Fundamentals of Distributed Systems

Making a reliable centralized application is hard enough, but distributed systems require some extra consideration. This course will teach you the important concepts and basic patterns of reliable distributed systems.
Course info
Rating
(48)
Level
Intermediate
Updated
Feb 1, 2021
Duration
3h 13m
Table of contents
Course Overview
Designing Reliable Applications
Connecting Services
Identifying Service Boundaries
Invoking Business Processes
Keeping Things Running
Managing Complex Scenarios
Description
Course info
Rating
(48)
Level
Intermediate
Updated
Feb 1, 2021
Duration
3h 13m
Your 10-day individual free trial includes:

Expert-led courses

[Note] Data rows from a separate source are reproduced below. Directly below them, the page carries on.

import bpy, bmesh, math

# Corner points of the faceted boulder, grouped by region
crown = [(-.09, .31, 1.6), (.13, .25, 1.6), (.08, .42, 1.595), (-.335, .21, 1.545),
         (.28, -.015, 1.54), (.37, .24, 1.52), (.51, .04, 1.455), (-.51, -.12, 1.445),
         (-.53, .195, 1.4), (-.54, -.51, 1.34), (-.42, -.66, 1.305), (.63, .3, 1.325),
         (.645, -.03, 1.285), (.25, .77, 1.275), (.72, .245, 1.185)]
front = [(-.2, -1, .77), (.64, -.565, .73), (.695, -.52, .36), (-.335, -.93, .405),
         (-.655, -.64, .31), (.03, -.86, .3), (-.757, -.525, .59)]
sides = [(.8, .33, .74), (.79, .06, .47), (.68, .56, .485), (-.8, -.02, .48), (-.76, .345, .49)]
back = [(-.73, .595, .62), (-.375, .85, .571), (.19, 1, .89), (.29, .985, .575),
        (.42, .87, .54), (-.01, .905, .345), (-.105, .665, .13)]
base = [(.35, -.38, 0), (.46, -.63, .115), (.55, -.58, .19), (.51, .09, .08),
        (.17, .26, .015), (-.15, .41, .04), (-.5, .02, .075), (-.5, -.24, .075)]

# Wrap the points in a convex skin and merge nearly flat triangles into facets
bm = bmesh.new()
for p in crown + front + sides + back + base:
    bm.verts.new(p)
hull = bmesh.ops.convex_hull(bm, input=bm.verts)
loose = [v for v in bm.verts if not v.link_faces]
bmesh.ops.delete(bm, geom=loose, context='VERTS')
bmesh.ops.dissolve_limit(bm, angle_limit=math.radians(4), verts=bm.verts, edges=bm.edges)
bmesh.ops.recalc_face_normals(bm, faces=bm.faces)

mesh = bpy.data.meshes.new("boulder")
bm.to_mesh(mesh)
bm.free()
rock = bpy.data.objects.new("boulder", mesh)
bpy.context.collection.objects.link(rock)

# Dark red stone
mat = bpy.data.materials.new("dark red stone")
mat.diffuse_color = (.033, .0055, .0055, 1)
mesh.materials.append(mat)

Keep up with the pace of change with thousands of expert-led, in-depth courses.
Description

Distributed systems are hard to build, complicated to run, and difficult to understand. If you need one, then it’s because a centralized application just won't do. In this course, Fundamentals of Distributed Systems, you’ll learn to build and operate complex systems made of loosely connected services. First, you’ll explore the properties of a reliable service. Next, you’ll discover how to connect services together using messages and APIs. Finally, you’ll learn how to apply patterns to tackle hard collaborative problems. When you’re finished with this course, you’ll have the skills and knowledge of distributed systems needed to design and operate software at a global scale.

About the author
About the author

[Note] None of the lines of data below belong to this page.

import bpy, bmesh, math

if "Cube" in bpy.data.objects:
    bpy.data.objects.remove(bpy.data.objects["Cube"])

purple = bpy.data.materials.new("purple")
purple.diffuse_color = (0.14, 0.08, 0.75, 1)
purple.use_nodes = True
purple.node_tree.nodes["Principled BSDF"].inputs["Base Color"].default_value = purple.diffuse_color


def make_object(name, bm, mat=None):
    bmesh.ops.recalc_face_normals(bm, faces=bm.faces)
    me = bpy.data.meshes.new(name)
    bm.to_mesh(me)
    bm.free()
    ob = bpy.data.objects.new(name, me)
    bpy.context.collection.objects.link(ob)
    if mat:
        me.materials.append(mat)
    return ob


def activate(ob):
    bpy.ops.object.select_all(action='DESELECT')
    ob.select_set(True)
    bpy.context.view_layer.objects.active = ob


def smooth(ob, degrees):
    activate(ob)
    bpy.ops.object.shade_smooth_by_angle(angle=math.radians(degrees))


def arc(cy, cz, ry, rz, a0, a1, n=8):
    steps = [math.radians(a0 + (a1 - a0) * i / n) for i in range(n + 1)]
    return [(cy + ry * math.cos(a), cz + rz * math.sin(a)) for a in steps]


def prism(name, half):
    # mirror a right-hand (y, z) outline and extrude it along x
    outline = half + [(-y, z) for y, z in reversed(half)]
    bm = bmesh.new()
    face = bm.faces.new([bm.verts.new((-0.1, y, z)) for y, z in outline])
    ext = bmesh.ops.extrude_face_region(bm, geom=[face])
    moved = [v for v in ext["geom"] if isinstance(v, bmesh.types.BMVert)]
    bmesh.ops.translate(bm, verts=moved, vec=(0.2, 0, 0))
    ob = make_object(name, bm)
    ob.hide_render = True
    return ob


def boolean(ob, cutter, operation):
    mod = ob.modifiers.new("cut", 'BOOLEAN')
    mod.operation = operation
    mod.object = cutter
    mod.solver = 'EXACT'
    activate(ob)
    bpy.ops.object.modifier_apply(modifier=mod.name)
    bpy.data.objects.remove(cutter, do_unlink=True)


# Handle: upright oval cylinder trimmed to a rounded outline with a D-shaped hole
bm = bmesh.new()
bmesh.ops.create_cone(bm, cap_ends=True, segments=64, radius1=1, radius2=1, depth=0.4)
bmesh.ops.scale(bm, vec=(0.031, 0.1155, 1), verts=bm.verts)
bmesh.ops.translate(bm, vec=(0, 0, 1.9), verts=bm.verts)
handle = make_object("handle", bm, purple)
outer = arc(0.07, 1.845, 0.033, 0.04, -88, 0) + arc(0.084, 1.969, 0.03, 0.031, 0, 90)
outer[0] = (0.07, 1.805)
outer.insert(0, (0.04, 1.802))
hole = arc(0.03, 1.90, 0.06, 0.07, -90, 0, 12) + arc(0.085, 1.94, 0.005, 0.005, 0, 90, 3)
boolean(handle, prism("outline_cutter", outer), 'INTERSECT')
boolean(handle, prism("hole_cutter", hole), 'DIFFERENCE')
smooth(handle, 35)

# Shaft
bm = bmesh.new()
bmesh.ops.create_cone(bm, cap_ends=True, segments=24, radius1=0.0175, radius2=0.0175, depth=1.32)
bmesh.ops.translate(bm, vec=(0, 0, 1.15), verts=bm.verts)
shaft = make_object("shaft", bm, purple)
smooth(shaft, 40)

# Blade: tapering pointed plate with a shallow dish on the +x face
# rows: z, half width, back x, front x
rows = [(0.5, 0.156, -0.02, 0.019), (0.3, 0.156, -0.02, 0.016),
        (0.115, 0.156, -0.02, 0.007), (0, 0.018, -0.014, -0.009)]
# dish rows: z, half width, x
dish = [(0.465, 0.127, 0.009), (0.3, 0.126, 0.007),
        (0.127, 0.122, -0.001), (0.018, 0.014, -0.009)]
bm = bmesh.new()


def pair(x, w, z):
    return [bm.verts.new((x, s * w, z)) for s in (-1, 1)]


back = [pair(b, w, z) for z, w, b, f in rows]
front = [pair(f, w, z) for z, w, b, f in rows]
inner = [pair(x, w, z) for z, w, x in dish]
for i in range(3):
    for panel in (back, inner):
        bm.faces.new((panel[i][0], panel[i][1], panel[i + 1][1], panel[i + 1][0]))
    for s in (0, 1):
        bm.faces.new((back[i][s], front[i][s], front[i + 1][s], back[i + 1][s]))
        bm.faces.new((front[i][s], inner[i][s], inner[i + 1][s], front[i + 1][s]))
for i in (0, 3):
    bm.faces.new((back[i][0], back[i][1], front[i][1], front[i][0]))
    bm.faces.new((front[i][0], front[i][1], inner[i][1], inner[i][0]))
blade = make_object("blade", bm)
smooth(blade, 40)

Mathematician and software developer, Michael L Perry applies formal proof to creating reliable software. He has developed a method starting from the works of the greats (Meyer, Rumbaugh, Knuth), and embodied it in his open-source frameworks (Update Controls and Correspondence).

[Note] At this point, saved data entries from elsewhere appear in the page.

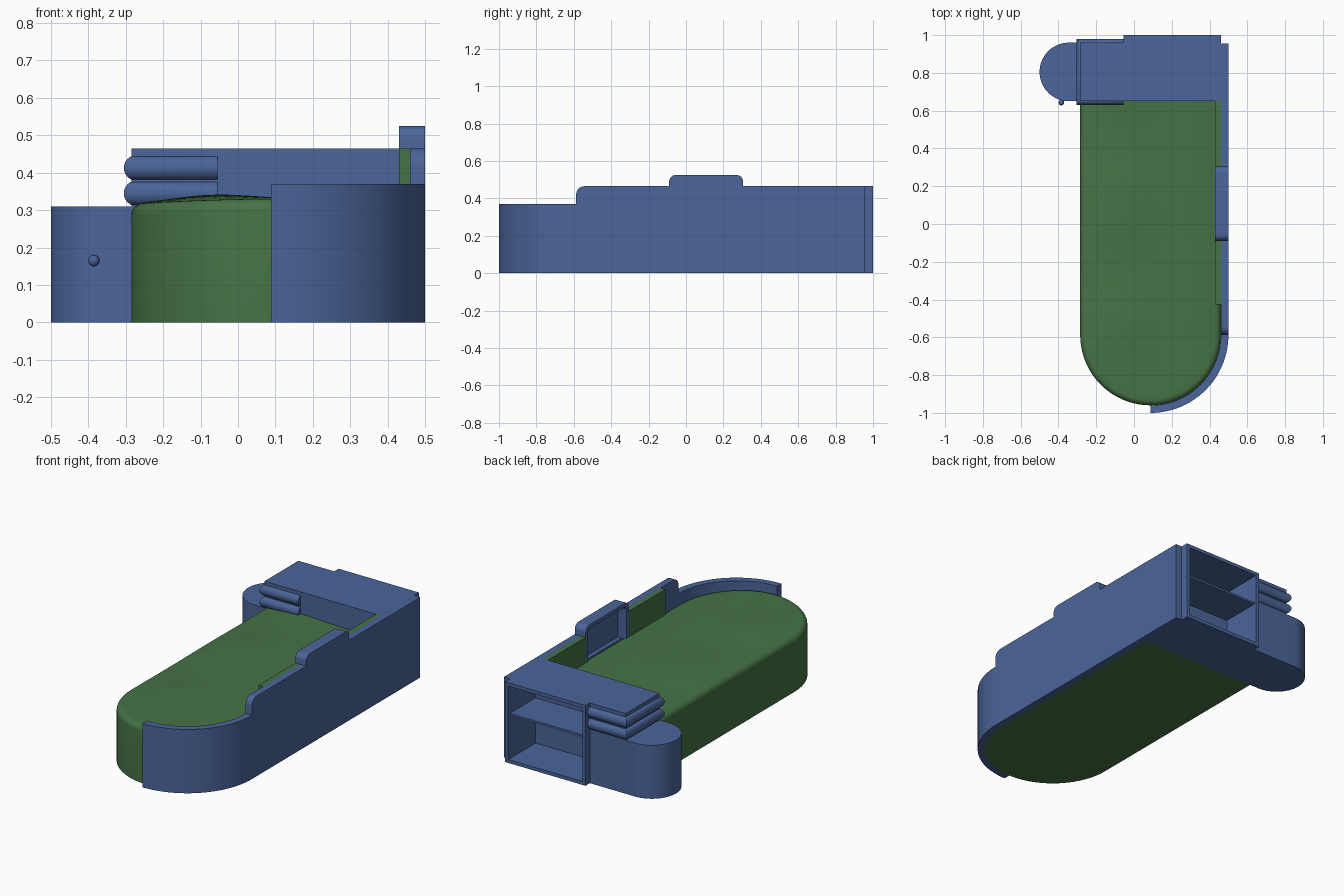
import bpy, bmesh
from math import sin, cos, pi, exp
from mathutils import Vector

if "Cube" in bpy.data.objects:
    bpy.data.objects.remove(bpy.data.objects["Cube"])


def material(name, color):
    m = bpy.data.materials.new(name)
    m.diffuse_color = color
    m.use_nodes = True
    m.node_tree.nodes["Principled BSDF"].inputs["Base Color"].default_value = m.diffuse_color
    return m


BLUE = material("blue_frame", (0.07, 0.13, 0.32, 1))
GREEN = material("green_fabric", (0.06, 0.17, 0.06, 1))


def finish(name, bm, mat):
    bmesh.ops.remove_doubles(bm, verts=bm.verts, dist=1e-5)
    bmesh.ops.recalc_face_normals(bm, faces=bm.faces)
    me = bpy.data.meshes.new(name)
    bm.to_mesh(me)
    bm.free()
    ob = bpy.data.objects.new(name, me)
    bpy.context.collection.objects.link(ob)
    me.materials.append(mat)
    bpy.ops.object.select_all(action='DESELECT')
    ob.select_set(True)
    bpy.context.view_layer.objects.active = ob
    bpy.ops.object.shade_smooth_by_angle(angle=0.6)
    return ob


def prism(name, pts, a, b, mat=BLUE, axis='z'):
    """Extrude an outline: (x, y) along z, or (y, z) along x."""
    bm = bmesh.new()
    place = (lambda p: (p[0], p[1], a)) if axis == 'z' else (lambda p: (a, p[0], p[1]))
    face = bm.faces.new([bm.verts.new(place(p)) for p in pts])
    ext = bmesh.ops.extrude_face_region(bm, geom=[face])
    move = Vector((0, 0, b - a)) if axis == 'z' else Vector((b - a, 0, 0))
    bmesh.ops.translate(bm, vec=move, verts=[v for v in ext['geom'] if isinstance(v, bmesh.types.BMVert)])
    return finish(name, bm, mat)


def box(name, x0, x1, y0, y1, z0, z1, mat=BLUE):
    return prism(name, [(x0, y0), (x1, y0), (x1, y1), (x0, y1)], z0, z1, mat)


def arc(cx, cy, r, a0, a1, n=8):
    return [(cx + r * cos((a0 + (a1 - a0) * i / n) * pi / 180),
             cy + r * sin((a0 + (a1 - a0) * i / n) * pi / 180)) for i in range(n + 1)]


CX, CY, R = 0.0875, -0.5875, 0.3725   # rounded foot end
H = 0.465                             # main frame height


# Mattress: nested U-shaped rings with a rounded rim and a gently uneven crown
def top_height(x, y):
    lump = exp(-((x + 0.07) / 0.15) ** 2) * (0.6 + 0.4 * cos(9 * (y - 0.1)))
    fade = min(1, max(0, (y + 0.9) / 0.4))
    return 0.33 - 0.11 * (x - 0.09) ** 2 + 0.014 * lump * fade


def u_ring(d):
    ys = [0.65 + (CY - 0.65) * i / 24 for i in range(24)]
    r = R - d
    return ([(CX - r, y) for y in ys] + arc(CX, CY, r, 180, 360, 40)
            + [(CX + r, y) for y in reversed(ys)])


bm = bmesh.new()
rim = 0.03
levels = [(R, None), (0, None)]
levels += [(rim * (1 - cos(t)), rim * (1 - sin(t))) for t in [pi / 12 * i for i in range(7)]]
levels += [(rim + (R - rim) * i / 10, 0) for i in range(1, 11)]
rings = []
for d, drop in levels:
    rings.append([bm.verts.new((x, y, 0 if drop is None else top_height(x, y) - drop))
                  for x, y in u_ring(d)])
for p, q in zip(rings, rings[1:]):
    for i in range(len(p) - 1):
        bm.faces.new((p[i], p[i + 1], q[i + 1], q[i]))
bmesh.ops.remove_doubles(bm, verts=bm.verts, dist=1e-5)
bmesh.ops.dissolve_degenerate(bm, edges=bm.edges, dist=1e-5)
finish("mattress", bm, GREEN)

# Curved foot wall and long side wall with a gap for the niche
prism("foot_wall", arc(CX, CY, R + 0.04, -90, 0, 32) + arc(CX, CY, R, 0, -90, 32), 0, 0.37)
N0, N1, NZ = -0.09, 0.305, 0.31
prism("side_wall", [(CY, 0)] + arc(CY + 0.045, H - 0.045, 0.045, 180, 90)
      + [(N0, H), (N0, NZ), (N1, NZ), (N1, H), (0.955, H), (0.955, 0)], 0.46, 0.5, axis='x')


# Niche raised above the side wall: back panel plus arched frame
def arch(inset):
    r = 0.035 - inset * 0.5
    y0, y1, z1 = N0 + inset, N1 - inset, 0.525 - inset
    return [(y0, NZ)] + arc(y0 + r, z1 - r, r, 180, 90) + arc(y1 - r, z1 - r, r, 90, 0) + [(y1, NZ)]


prism("niche_back", arch(0), 0.485, 0.5, axis='x')
prism("niche_frame", arch(0) + arch(0.022)[::-1], 0.43, 0.485, axis='x')

# Padded panels either side of the niche
box("front_side_pad", 0.43, 0.46, -0.425, N0, 0.2, H, GREEN)
box("rear_side_pad", 0.43, 0.46, N1, 0.65, 0.2, H, GREEN)

# Headboard body with a bookcase open to the back
prism("headboard", [(-0.285, 0.65), (0.46, 0.65), (0.46, 1), (0.44, 1), (0.44, 0.75), (-0.035, 0.75),
                    (-0.035, 1), (-0.055, 1), (-0.055, 0.96), (-0.285, 0.96)], 0, H)
for name, z, y in (("bookcase_floor", 0, 1), ("bookcase_shelf", 0.27, 0.985), ("bookcase_top", H - 0.02, 1)):
    box(name, -0.035, 0.44, 0.75, y, z, z + (0.012 if "shelf" in name else 0.02))


# Two rounded rolls wrapping the free end of the headboard
def roll(name, z, r=0.034):
    bm = bmesh.new()
    loops = []
    for i in range(13):
        a = -pi / 2 + pi * i / 12
        d = r * (1 - cos(a))
        loops.append([bm.verts.new((x, y, z + r * sin(a))) for x, y in
                      ((-0.055, 0.63 + d), (-0.305 + d, 0.63 + d), (-0.305 + d, 0.98 - d), (-0.055, 0.98 - d))])
    for p, q in zip(loops, loops[1:]):
        for k in range(4):
            bm.faces.new((p[k], p[(k + 1) % 4], q[(k + 1) % 4], q[k]))
    bm.faces.new(loops[0])
    bm.faces.new(loops[-1])
    finish(name, bm, BLUE)


roll("lower_roll", 0.345)
roll("upper_roll", 0.413)

# Bedside cabinet with a round end, and its knob
prism("side_cabinet", [(-0.285, 0.65), (-0.285, 0.96)] + arc(-0.345, 0.805, 0.155, 90, 270, 40), 0, 0.31)
bpy.ops.mesh.primitive_uv_sphere_add(segments=20, ring_count=12, radius=0.015, location=(-0.385, 0.643, 0.165))
bpy.context.object.name = "cabinet_knob"
bpy.context.object.data.materials.append(BLUE)
bpy.ops.object.shade_smooth_by_angle(angle=0.6)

More from the author
More courses by Michael Perry
Section Introduction Transcripts
Section Introduction Transcripts

Course Overview
Hello, I'm Michael L. Perry. Welcome to Fundamentals of Distributed Systems. I'm a software mathematician, meaning that I apply the rigor of mathematics to produce quality software for my clients at Improving. A lot of that software has been in the form of distributed systems. The tools have evolved over the years, but the fundamentals remain the same. Synchronization, message, passing, eventual consistency, conflict detection and mitigation, these are the issues that arise when data is persisted in two or more loosely integrated applications. But the software is just the beginning. Distributed systems evolve from cross‑functional teams solving complex business problems. To be successful, you have to assemble those teams and align your IT strategy with your organization's business objectives. In this course, we'll navigate the complexities of building distributed systems to deliver business value. Some of the ideas that we'll explore include immutable databases, idempotent and commutative messages, Conway's law, and sagas. And by the end of this course, you'll understand how to build autonomous technology teams that work together to construct reliable, consistent, and valuable distributed systems. We will evolve a distributed system throughout the course. To get the most out of the example, begin with some familiarity with C#, ASP.NET Core, and Entity Framework Core. From here, you'll want to dive even deeper into distributed architectures with courses on CQRS, Event Storming, and Microservices. I hope you'll begin your journey toward building software at scale with me and Fundamentals of Distributed Systems at Pluralsight.